The capacity of what can be accomplished based on these innovations, on a regional basis throughout the nation, has been confirmed through the initial projects and consultations on both coasts, with the Mayor’s Office in Riverside, CA and the Department of Senior Services of Westchester County, NY. Furthermore, the components and methodology have application by HHS and any other civic sectors’ entities in areas where “Regional Clergy Engagement” has not been implemented. We know the mode for engaging 400 organized clergy colleagues and we, the clergy and civic leaders, have seen what can be accomplished.
Selected from a legislator briefing…
In my conversations with a Director at HHS, I was asked to provide a model “Congregational Certificate” as it would relate to Michelle Obama’s “Let’s Move.” I was asked to follow up with the HHS Region IX Director at that time. In subsequent meetings, I provided a design of a plan which would utilize the “Regional Clergy Engagement” components and methodology including the “Certificate” and “Tracking System” to establish a Peninsula based pilot as the centerpiece for an HHS state-wide congregation based initiative.
We are confident of the impact that would result from the combined engagement of a regional cadre of congregations and the prestige of HHS. The value of this “Certificate” process would be advanced through personal endorsement of the clergy of every faith with their denominational colleagues at the state and national level, proud of the role of their congregations in initiating this landmark accomplishment.

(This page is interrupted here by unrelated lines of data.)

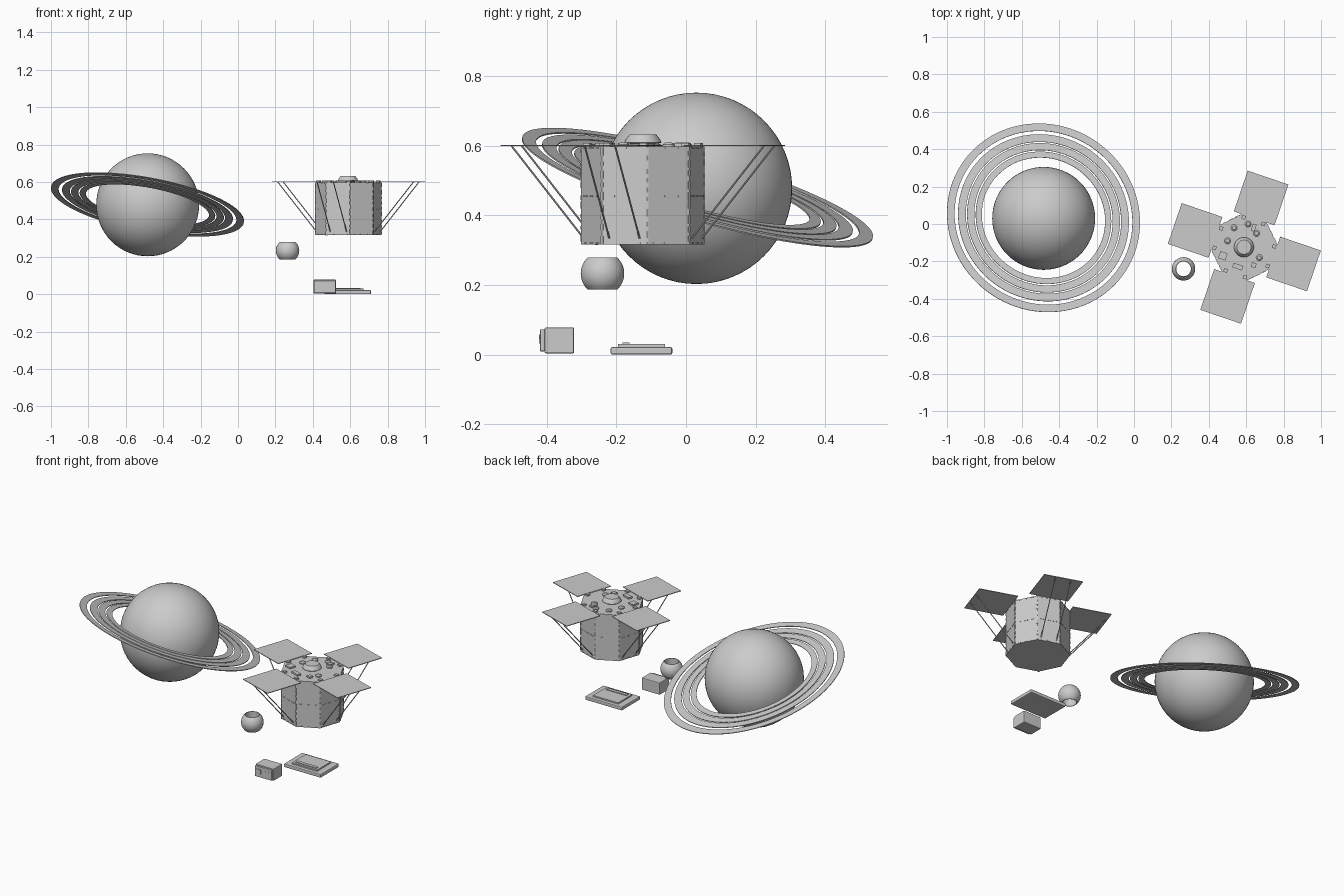
import bpy, bmesh, math, random
from mathutils import Vector, Matrix

random.seed(4)
if "Cube" in bpy.data.objects:
    bpy.data.objects.remove(bpy.data.objects["Cube"], do_unlink=True)

grey = bpy.data.materials.new("light_grey")
grey.use_nodes = True
grey.diffuse_color = (0.6, 0.6, 0.6, 1)
grey.node_tree.nodes["Principled BSDF"].inputs["Base Color"].default_value = (0.6, 0.6, 0.6, 1)


def finish(name, bm, matrix=None, smooth=False):
    bmesh.ops.recalc_face_normals(bm, faces=bm.faces)
    mesh = bpy.data.meshes.new(name)
    bm.to_mesh(mesh)
    bm.free()
    mesh.materials.append(grey)
    obj = bpy.data.objects.new(name, mesh)
    bpy.context.collection.objects.link(obj)
    if matrix:
        obj.matrix_world = matrix
    if smooth:
        bpy.ops.object.select_all(action='DESELECT')
        obj.select_set(True)
        bpy.context.view_layer.objects.active = obj
        bpy.ops.object.shade_smooth_by_angle(angle=math.radians(35))
    return obj


def box(name, size, matrix, bevel=0):
    bm = bmesh.new()
    bmesh.ops.create_cube(bm, size=1, matrix=Matrix.Diagonal((*size, 1)))
    if bevel:
        bmesh.ops.bevel(bm, geom=bm.edges[:], offset=bevel, segments=2, affect='EDGES', profile=0.5)
    return finish(name, bm, matrix)


def lathe(name, profile, matrix, steps=64, closed=False):
    """Revolve (radius, height) points around local z."""
    bm = bmesh.new()
    verts = [bm.verts.new((r, 0, z)) for r, z in profile]
    edges = [bm.edges.new(p) for p in zip(verts, verts[1:])]
    if closed:
        edges.append(bm.edges.new((verts[-1], verts[0])))
    bmesh.ops.spin(bm, geom=verts + edges, cent=(0, 0, 0), axis=(0, 0, 1),
                   angle=math.tau, steps=steps)
    bmesh.ops.remove_doubles(bm, verts=bm.verts, dist=1e-5)
    return finish(name, bm, matrix, smooth=True)


def rod(name, a, b, radius):
    a, b = Vector(a), Vector(b)
    bm = bmesh.new()
    bmesh.ops.create_cone(bm, cap_ends=True, segments=8, radius1=radius, radius2=radius,
                          depth=(b - a).length)
    turn = (b - a).to_track_quat('Z', 'Y').to_matrix().to_4x4()
    return finish(name, bm, Matrix.Translation((a + b) / 2) @ turn)


def at(x, y, z):
    return Matrix.Translation((x, y, z))


# Ringed planet
bm = bmesh.new()
bmesh.ops.create_uvsphere(bm, u_segments=64, v_segments=32, radius=0.275)
finish("planet", bm, at(-0.483, 0.03, 0.478), smooth=True)

tilt = Vector((0.176, 0.273, 0.946)).to_track_quat('Z', 'Y').to_matrix().to_4x4()
bands = [(0.335, 0.368), (0.376, 0.415), (0.422, 0.464), (0.483, 0.524)]
for i, (r0, r1) in enumerate(bands):
    h = 0.002
    lathe(f"planet_ring_{i + 1}", [(r0, -h), (r1, -h), (r1, h), (r0, h)],
          at(-0.484, 0.033, 0.48) @ tilt, steps=96, closed=True)

# Octagonal spacecraft body, built in a turned local frame
craft = at(0.59, -0.124, 0) @ Matrix.Rotation(math.radians(-18.8), 4, 'Z')
RADIUS, BOTTOM, TOP = 0.178, 0.317, 0.598
APOTHEM = RADIUS * math.cos(math.pi / 8)
bm = bmesh.new()
bmesh.ops.create_cone(bm, cap_ends=True, segments=8, radius1=RADIUS, radius2=RADIUS,
                      depth=TOP - BOTTOM,
                      matrix=at(0, 0, (TOP + BOTTOM) / 2) @ Matrix.Rotation(math.pi / 8, 4, 'Z'))
finish("craft_body", bm, craft)

# Crinkled foil seams along the body edges and around its middle
for k in range(8):
    corner = craft @ Matrix.Rotation(math.pi / 8 + k * math.pi / 4, 4, 'Z')
    facet = craft @ Matrix.Rotation(k * math.pi / 4, 4, 'Z')
    for j in range(9):
        z = BOTTOM + 0.015 + j * 0.031 + random.uniform(-0.006, 0.006)
        box("foil_edge", (0.004, 0.008, random.uniform(0.01, 0.025)),
            corner @ at(RADIUS - 0.001, 0, z))
    for z in (BOTTOM + 0.004, 0.455, TOP - 0.004):
        for j in range(3):
            box("foil_seam", (0.004, random.uniform(0.01, 0.03), 0.004),
                facet @ at(APOTHEM, (j - 1) * 0.04, z))

# Four solar panels, each with two struts and hinge blocks
for k in range(4):
    arm = craft @ Matrix.Rotation(k * math.pi / 2, 4, 'Z')
    box("solar_panel", (0.23, 0.23, 0.004), arm @ at(0.278, 0, 0.601))
    for side in (-1, 1):
        y = side * 0.046
        rod("panel_strut", arm @ Vector((0.383, y, 0.6)), arm @ Vector((APOTHEM, y, 0.335)), 0.0028)
        box("panel_hinge", (0.02, 0.02, 0.01), arm @ at(0.15, side * 0.055, 0.603))

# Instruments on the upper deck
lathe("deck_dome", [(0, 0.595), (0.034, 0.595), (0.036, 0.606), (0.053, 0.609), (0.05, 0.618),
                    (0.038, 0.633), (0, 0.633)], at(0.588, -0.124, 0), steps=32)
for x, y in [(0.535, -0.02), (0.655, -0.05), (0.67, -0.18), (0.61, 0.0), (0.50, -0.09)]:
    lathe("deck_knob", [(0, 0.595), (0.017, 0.595), (0.017, 0.604), (0.01, 0.609), (0, 0.609)],
          at(x, y, 0), steps=16)
for x, y, w, d in [(0.475, -0.17, 0.04, 0.04), (0.555, -0.228, 0.055, 0.025),
                   (0.64, -0.22, 0.025, 0.025), (0.64, -0.02, 0.02, 0.04)]:
    box("deck_box", (w, d, 0.012), at(x, y, 0.602) @ Matrix.Rotation(math.radians(-18.8), 4, 'Z'))

# Hollow bead: a sphere drilled through from top to bottom
bead_r, hole_r = 0.0625, 0.039
limit = 0.83
arc = [-limit + 2 * limit * i / 20 for i in range(21)]
profile = [(bead_r * math.cos(a), bead_r * math.sin(a)) for a in arc]
ends = bead_r * math.sin(limit)
lathe("hollow_bead", profile + [(hole_r, ends), (hole_r, -ends)],
      at(0.265, -0.24, 0.233), steps=48, closed=True)

# Small instrument box with a front bezel
box("instrument_case", (0.122, 0.085, 0.074), at(0.464, -0.364, 0.041), 0.004)
box("instrument_bezel", (0.115, 0.014, 0.064), at(0.464, -0.413, 0.041), 0.004)
box("instrument_window", (0.03, 0.006, 0.026), at(0.435, -0.42, 0.045))
for x in (0.48, 0.5):
    box("instrument_button", (0.01, 0.006, 0.01), at(x, -0.419, 0.05))

# Flat tablet with a raised plate and bar
box("tablet_base", (0.25, 0.177, 0.022), at(0.586, -0.128, 0.011), 0.005)
box("tablet_plate", (0.17, 0.135, 0.009), at(0.586, -0.128, 0.0255))
box("tablet_bar", (0.14, 0.02, 0.005), at(0.586, -0.172, 0.032))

I recently heard Michelle Obama in a TV interview express her commitment to “Let’s Move” initiatives which will have a concrete impact. I can only imagine the impact of a letter from Michelle Obama, personally addressed to Peninsula clergy, and her signature on each Certificate earned by a congregation. This capacity to achieve neighborhood by neighborhood engagement on her part would engage their partnership, directly mobilizing individuals in congregations and those they impact throughout the community. The result – a concrete initiative in which clergy and congregations model for their denominational counterparts a county by county impact statewide.
This HHS statement, issued in conjunction with a proposal for CPPW projects (Communities Putting Prevention to Work), clearly reflects an awareness of the need for an innovative capacity for personal constituent engagement. The references in this statement is actually epitomized by the status of these clergy and congregation in the neighborhoods of every local community across the county.

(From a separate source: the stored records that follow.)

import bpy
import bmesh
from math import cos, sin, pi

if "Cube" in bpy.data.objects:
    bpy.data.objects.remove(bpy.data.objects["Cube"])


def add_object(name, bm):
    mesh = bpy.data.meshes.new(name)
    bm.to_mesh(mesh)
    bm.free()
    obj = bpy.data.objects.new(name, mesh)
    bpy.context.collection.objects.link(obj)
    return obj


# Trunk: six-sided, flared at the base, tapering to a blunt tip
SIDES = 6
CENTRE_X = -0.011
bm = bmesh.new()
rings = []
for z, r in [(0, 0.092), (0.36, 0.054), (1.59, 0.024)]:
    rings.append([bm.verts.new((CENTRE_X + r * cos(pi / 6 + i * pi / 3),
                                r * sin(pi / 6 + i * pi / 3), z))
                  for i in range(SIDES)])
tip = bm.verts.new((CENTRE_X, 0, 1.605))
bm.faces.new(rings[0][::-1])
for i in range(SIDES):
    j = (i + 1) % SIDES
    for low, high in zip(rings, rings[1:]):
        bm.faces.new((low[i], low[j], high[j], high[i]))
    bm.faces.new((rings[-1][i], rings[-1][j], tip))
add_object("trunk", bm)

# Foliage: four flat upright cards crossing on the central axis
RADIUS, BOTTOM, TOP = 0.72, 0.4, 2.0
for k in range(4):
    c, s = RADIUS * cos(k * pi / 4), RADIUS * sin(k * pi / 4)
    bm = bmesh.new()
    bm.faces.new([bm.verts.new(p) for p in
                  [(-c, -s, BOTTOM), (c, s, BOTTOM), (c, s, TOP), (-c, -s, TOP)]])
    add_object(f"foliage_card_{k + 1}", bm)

Rabbi Jay Miller RELIGION SECTOR 3.0
1.0 On the Town Square 2.0 Walls of Separation
3.0 Alignment: Among Congregations – Within Society